Saved entries

--- START ---

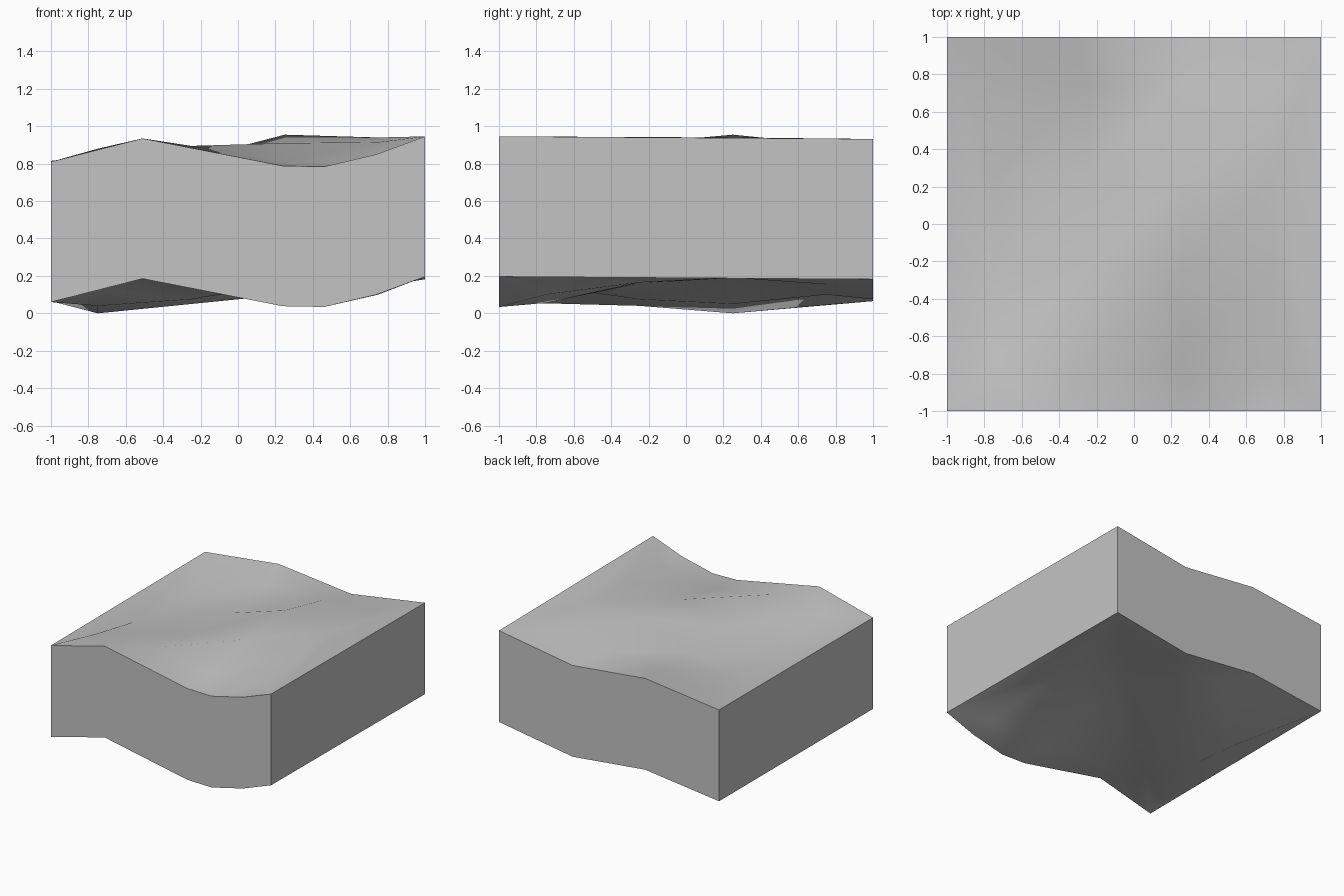
import bpy
import bmesh
import math
from mathutils import Vector
from mathutils.geometry import delaunay_2d_cdt

cube = bpy.data.objects.get("Cube")
if cube:
    bpy.data.objects.remove(cube, do_unlink=True)

THICKNESS = 0.75
STEPS = (-0.75, -0.25, 0.25, 0.75)

# Rolling ground heights, one row per y step from front to back
HEIGHTS = (
    (0.88, 0.895, 0.805, 0.85),
    (0.79, 0.825, 0.91, 0.915),
    (0.75, 0.80, 0.955, 0.94),
    (0.795, 0.85, 0.85, 0.905),
)

# Rim outlines as (x, z)
FRONT_RIM = ((-1, 0.81), (-0.51, 0.935), (0.24, 0.788), (0.46, 0.784),
             (0.74, 0.85), (1, 0.946))
BACK_RIM = ((-1, 0.815), (-0.33, 0.895), (0.33, 0.825), (1, 0.932))


def make_material(name, rgb):
    mat = bpy.data.materials.new(name)
    mat.use_nodes = True
    color = (*rgb, 1.0)
    mat.diffuse_color = color
    bsdf = mat.node_tree.nodes["Principled BSDF"]
    bsdf.inputs["Base Color"].default_value = color
    bsdf.inputs["Roughness"].default_value = 0.8
    return mat


# Surface points: inner grid, then the two rims
points = [Vector((x, y, z)) for y, row in zip(STEPS, HEIGHTS)
          for x, z in zip(STEPS, row)]
points += [Vector((x, -1, z)) for x, z in FRONT_RIM]
points += [Vector((x, 1, z)) for x, z in BACK_RIM]

# Grid lines and diagonals fix how the surface folds
n = len(STEPS)
folds = []
for j in range(n):
    for i in range(n):
        k = j * n + i
        if i < n - 1:
            folds.append((k, k + 1))
        if j < n - 1:
            folds.append((k, k + n))
        if i < n - 1 and j < n - 1:
            folds.append((k, k + n + 1))

flat = [p.to_2d() for p in points]
_, _, tris, _, _, _ = delaunay_2d_cdt(flat, folds, [], 0, 1e-5)

# Top surface, then thickened straight down into a slab
bm = bmesh.new()
verts = [bm.verts.new(p) for p in points]
for tri in tris:
    bm.faces.new([verts[i] for i in tri])
bmesh.ops.recalc_face_normals(bm, faces=bm.faces)
result = bmesh.ops.extrude_face_region(bm, geom=bm.faces[:], use_keep_orig=True)
lower = [g for g in result["geom"] if isinstance(g, bmesh.types.BMVert)]
bmesh.ops.translate(bm, verts=lower, vec=(0, 0, -THICKNESS))
bmesh.ops.recalc_face_normals(bm, faces=bm.faces)

mesh = bpy.data.meshes.new("terrain_slab")
bm.to_mesh(mesh)
bm.free()
mesh.materials.append(make_material("light_grey", (0.55, 0.55, 0.55)))

slab = bpy.data.objects.new("terrain_slab", mesh)
bpy.context.collection.objects.link(slab)
bpy.ops.object.select_all(action="DESELECT")
slab.select_set(True)
bpy.context.view_layer.objects.active = slab
bpy.ops.object.shade_smooth_by_angle(angle=math.radians(40))
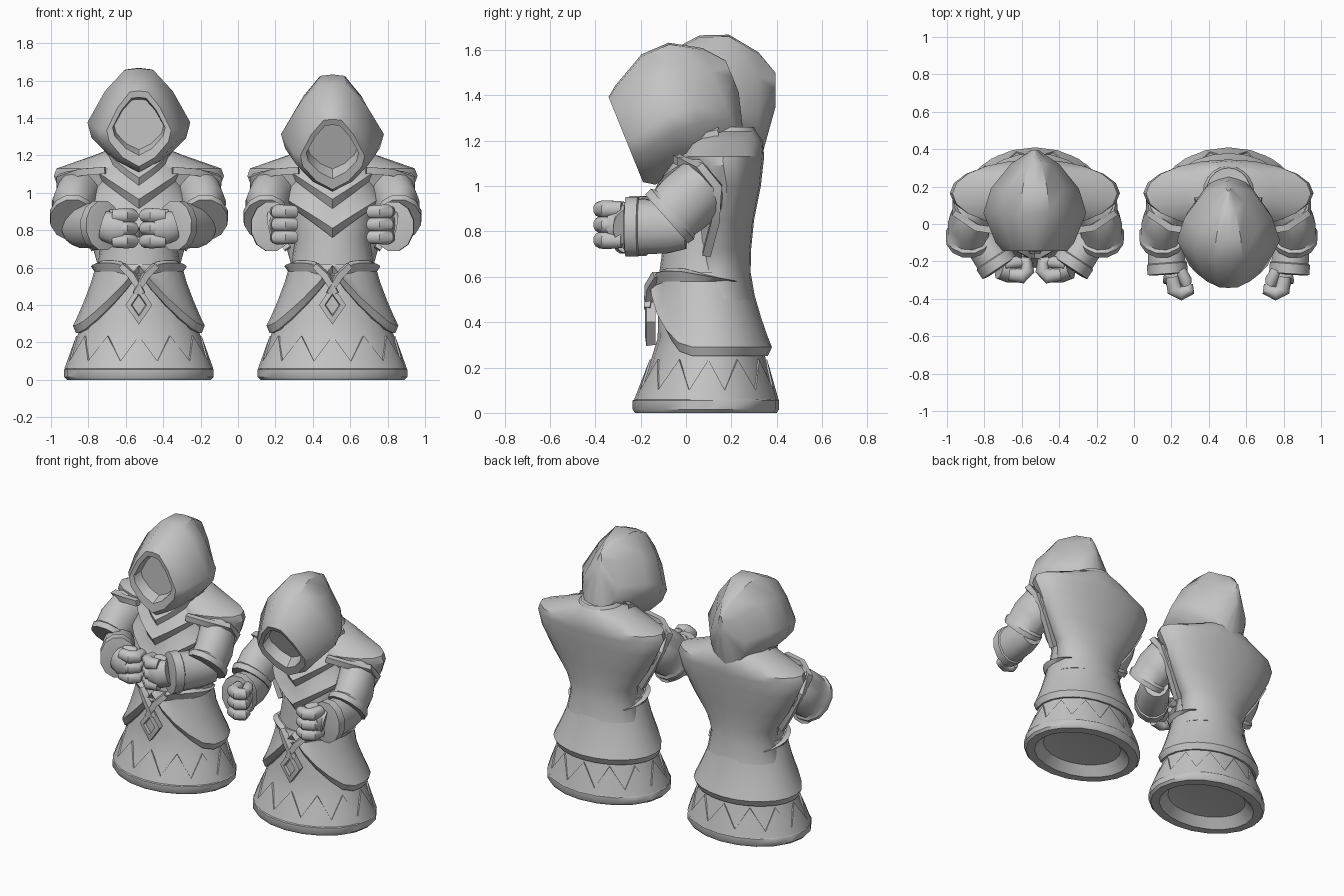
import bpy, bmesh
from math import sin, cos, pi, radians
from mathutils import Vector, Matrix

if "Cube" in bpy.data.objects:
    bpy.data.objects.remove(bpy.data.objects["Cube"])

grey = bpy.data.materials.new("stone_grey")
grey.use_nodes = True
tone = (0.55, 0.55, 0.55, 1)
grey.diffuse_color = tone
grey.node_tree.nodes["Principled BSDF"].inputs["Base Color"].default_value = tone

# Profiles as (height, front y, back y, half width)
BODY = [(0.06, -.225, .405, .395), (.2, -.165, .36, .34), (.33, -.125, .33, .3),
        (.6, -.12, .275, .222), (.75, -.1, .28, .2), (.95, -.1, .31, .22),
        (1.1, -.06, .33, .21), (1.2, 0, .33, .17), (1.26, .03, .3, .12)]
BASE = [(.3, .06, .12, .03), (0, -.17, .34, .33), (0, -.225, .4, .385),
        (.015, -.235, .41, .4), (.055, -.235, .41, .4)]
MANTLE = [(.5, -.04, .306, .25), (.62, .0, .285, .222), (.72, .03, .287, .25),
          (.85, .04, .3, .34), (1, .03, .33, .42), (1.09, -.01, .34, .455),
          (1.13, -.02, .345, .44), (1.2, 0, .338, .24), (1.24, .04, .31, .14)]
# Hood slices from the face backwards: y, top, bottom, half width
HOOD = [(-.075, 1.5, 1.23, .132), (-.14, 1.51, 1.2, .14), (-.145, 1.545, 1.14, .172),
        (-.10, 1.58, 1.11, .21), (.06, 1.665, 1.11, .275), (.19, 1.668, 1.1, .235),
        (.32, 1.59, 1.08, .13), (.395, 1.5, 1.35, .02)]
HOOD_HALF = [(.28, .985), (.66, .78), (1, .48), (.92, .33), (.5, .12)]


def loft(name, rings, place, closed=True, caps=True):
    """Skin a row of equal rings into one smooth object with sharp edges."""
    bm = bmesh.new()
    rows = [[bm.verts.new(place @ Vector(p)) for p in r] for r in rings]
    n = len(rows[0])
    for a, b in zip(rows, rows[1:]):
        for i in range(n if closed else n - 1):
            j = (i + 1) % n
            bm.faces.new((a[i], a[j], b[j], b[i]))
    if caps:
        bm.faces.new(rows[0])
        bm.faces.new(rows[-1])
    bmesh.ops.recalc_face_normals(bm, faces=bm.faces)
    mesh = bpy.data.meshes.new(name)
    bm.to_mesh(mesh)
    bm.free()
    mesh.materials.append(grey)
    obj = bpy.data.objects.new(name, mesh)
    bpy.context.collection.objects.link(obj)
    bpy.ops.object.select_all(action='DESELECT')
    obj.select_set(True)
    bpy.context.view_layer.objects.active = obj
    bpy.ops.object.shade_smooth_by_angle(angle=radians(40))


def oval(row, a, off=0):
    z, f, b, rx = row
    return Vector(((rx + off) * sin(a), (f + b) / 2 - ((b - f) / 2 + off) * cos(a), z))


def turn(n):
    return [2 * pi * i / n for i in range(n)]


def on_body(a, z, off):
    """Point on the body surface at angle a (0 is front), pushed outwards."""
    z = min(max(z, BODY[0][0]), BODY[-1][0])
    for lo, hi in zip(BODY, BODY[1:]):
        if z <= hi[0]:
            t = (z - lo[0]) / (hi[0] - lo[0])
            return oval([p + (q - p) * t for p, q in zip(lo, hi)], a, off)


def wrap(name, angles, low, top, off, band, place, closed=False):
    """Cloth layer around the body with an undercut band on its lower edge."""
    rows = [[on_body(a, low(a), -.01) for a in angles],
            [on_body(a, low(a), off * .3) for a in angles]]
    for t in (0, .15, .4, .7, 1):
        rows.append([on_body(a, low(a) + band(a) * (1 - t) + (top(a) - low(a)) * t,
                             off * (.2 + .8 * (1 - t) ** 2)) for a in angles])
    rows.append([on_body(a, top(a), -.01) for a in angles])
    loft(name, rows, place, closed, False)


def tube(name, path, radii, place, n=12, squash=1, ref=(0, 0, 1)):
    pts = [Vector(p) for p in path]
    rings = []
    for i, (p, r) in enumerate(zip(pts, radii)):
        d = (pts[min(i + 1, len(pts) - 1)] - pts[max(i - 1, 0)]).normalized()
        u = d.cross(Vector(ref)).normalized()
        v = u.cross(d)
        rings.append([p + u * cos(a + pi / n) * r * squash + v * sin(a + pi / n) * r
                      for a in turn(n)])
    loft(name, rings, place)


def arm(tag, place, cuff, hand, aim):
    """Sleeve, forearm and fist on the +x side."""
    tube(tag + "sleeve", [(.24, .15, 1.04), (.32, .08, 1), (.35, 0, .93), (.355, -.05, .885),
                          (.355, -.06, .877), (.355, -.085, .855)],
         [.09, .14, .142, .136, .152, .148], place, 12, .82)
    start, cuff = Vector((.345, .0, .82)), Vector(cuff)
    d = cuff - start
    steps = [0, .3, .78, .8, 1, 1.02]
    tube(tag + "forearm", [start + d * t for t in steps],
         [.1, .12, .126, .136, .136, .1], place, 12, .82)
    # Fist with three curled fingers and a thumb
    f = Vector((aim[0], aim[1], 0)).normalized()
    s = Vector((f.y, -f.x, 0))
    h = Vector(hand)
    tube(tag + "palm", [cuff, h - f * .04, h + f * .02], [.08, .09, .075], place, 12, .75)
    for i in range(3):
        k = h + Vector((0, 0, .068 * (i - 1)))
        tube(f"{tag}finger_{i + 1}", [k - f * .04 - s * .02, k + f * .03 - s * .02,
                                     k + f * .055 + s * .015, k + f * .04 + s * .06,
                                     k + f * .01 + s * .065],
             [.036, .041, .038, .036, .02], place)
    t = h + Vector((0, 0, .07)) + s * .03
    tube(tag + "thumb", [t - f * .07, t - f * .01 + s * .02, t + f * .03 + s * .02],
         [.03, .034, .02], place)


def figure(tag, x, pitch, shift, cuff, hand, aim):
    place = Matrix.Translation((x, 0, 0))
    # Hollow base, body and back mantle
    loft(tag + "base", [[oval(r, a) for a in turn(20)] for r in BASE + BODY[:1]], place)
    loft(tag + "body", [[oval(r, a) for a in turn(20)] for r in BODY], place, caps=False)
    loft(tag + "mantle", [[oval(r, a) for a in turn(20)] for r in MANTLE], place)

    # Pointed trim standing slightly proud of the skirt
    ring = turn(24)
    tips = [.1 if i % 2 else .235 for i in range(24)]
    loft(tag + "zigzag_trim", [[on_body(a, .06, .003) for a in ring],
                               [on_body(a, z, .006) for a, z in zip(ring, tips)],
                               [on_body(a, z, -.005) for a, z in zip(ring, tips)]],
         place, caps=False)

    # Overskirt parted at the front
    def hem(a):
        return .57 - .32 * (min(1, abs(sin(a)) * 1.08) if cos(a) > 0 else 1)
    wrap(tag + "overskirt", turn(24), hem, lambda a: .62, .04, lambda a: .04, place, True)

    # Belt, dipping at the front and tapering towards the back
    span = [2.25 * i / 10 for i in range(-10, 11)]
    dip = lambda a: .51 + .07 * min(1, abs(a) / .5)
    thick = lambda a: .045 * min(1, (2.27 - abs(a)) / 1.2)
    wrap(tag + "belt", span, dip, lambda a: dip(a) + thick(a) * 1.3, .035, thick, place)

    # Straps and diamond clasp
    for k in (-1, 1):
        tube(f"{tag}strap_{k + 2}", [(.09 * k, -.13, .61), (.035 * k, -.16, .555),
                                    (-.02 * k, -.17, .46)], [.022, .026, .02], place, 4)
    gem = [(-.135, .068, .1), (-.175, .072, .105), (-.181, .042, .06), (-.163, .036, .052)]
    loft(tag + "clasp", [[(w * sin(a), y, .4 + h * cos(a)) for a in turn(4)]
                         for y, w, h in gem], place)

    # Layered pointed collar
    front = [1.45 * i / 6 for i in range(-6, 7)]
    for i, z in enumerate((.76, .915, 1.03)):
        low = lambda a, z=z: z + .17 * abs(sin(a))
        wrap(f"{tag}collar_{i + 1}", front, low, lambda a: low(a) + .2, .05,
             lambda a: .05, place)

    # Hood with a recessed face opening
    pivot = Vector((0, .1, 1.2))
    tilt = (place @ Matrix.Translation(pivot + Vector(shift))
            @ Matrix.Rotation(radians(pitch), 4, 'X') @ Matrix.Translation(-pivot))
    outline = [(0, 1)] + HOOD_HALF + [(0, 0)] + [(-u, v) for u, v in reversed(HOOD_HALF)]
    loft(tag + "hood", [[(w * u, y, b + (t - b) * v) for u, v in outline]
                        for y, t, b, w in HOOD], tilt)

    # Arms and mantle hems, mirrored
    for side, k in (("left_", 1), ("right_", -1)):
        half = place @ Matrix.Diagonal((k, 1, 1, 1))
        arm(tag + side, half, cuff, hand, aim)
        tube(tag + side + "mantle_hem",
             [(.18, -.04, 1.12), (.31, -.02, 1.11), (.42, .06, 1.08), (.42, .14, 1),
              (.34, .13, .85), (.24, .09, .7)], [.026] * 6, half, 4, 1, (0, 1, 0))


figure("upright_", -.53, 0, (0, 0, 0), (.19, -.235, .825), (.095, -.255, .81), (-1, -.15))
figure("bowed_", .505, 22, (0, -.085, -.035), (.325, -.265, .82), (.275, -.32, .83), (-.15, -1))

--- END ---

> **Your task**: Give again, word for word, every line from the top of the data through the line with "points = [Vector((x, y, z))", both ends included, and exclude the pictures.

> **Completed exercise**:
import bpy
import bmesh
import math
from mathutils import Vector
from mathutils.geometry import delaunay_2d_cdt

cube = bpy.data.objects.get("Cube")
if cube:
    bpy.data.objects.remove(cube, do_unlink=True)

THICKNESS = 0.75
STEPS = (-0.75, -0.25, 0.25, 0.75)

# Rolling ground heights, one row per y step from front to back
HEIGHTS = (
    (0.88, 0.895, 0.805, 0.85),
    (0.79, 0.825, 0.91, 0.915),
    (0.75, 0.80, 0.955, 0.94),
    (0.795, 0.85, 0.85, 0.905),
)

# Rim outlines as (x, z)
FRONT_RIM = ((-1, 0.81), (-0.51, 0.935), (0.24, 0.788), (0.46, 0.784),
             (0.74, 0.85), (1, 0.946))
BACK_RIM = ((-1, 0.815), (-0.33, 0.895), (0.33, 0.825), (1, 0.932))


def make_material(name, rgb):
    mat = bpy.data.materials.new(name)
    mat.use_nodes = True
    color = (*rgb, 1.0)
    mat.diffuse_color = color
    bsdf = mat.node_tree.nodes["Principled BSDF"]
    bsdf.inputs["Base Color"].default_value = color
    bsdf.inputs["Roughness"].default_value = 0.8
    return mat


# Surface points: inner grid, then the two rims
points = [Vector((x, y, z)) for y, row in zip(STEPS, HEIGHTS)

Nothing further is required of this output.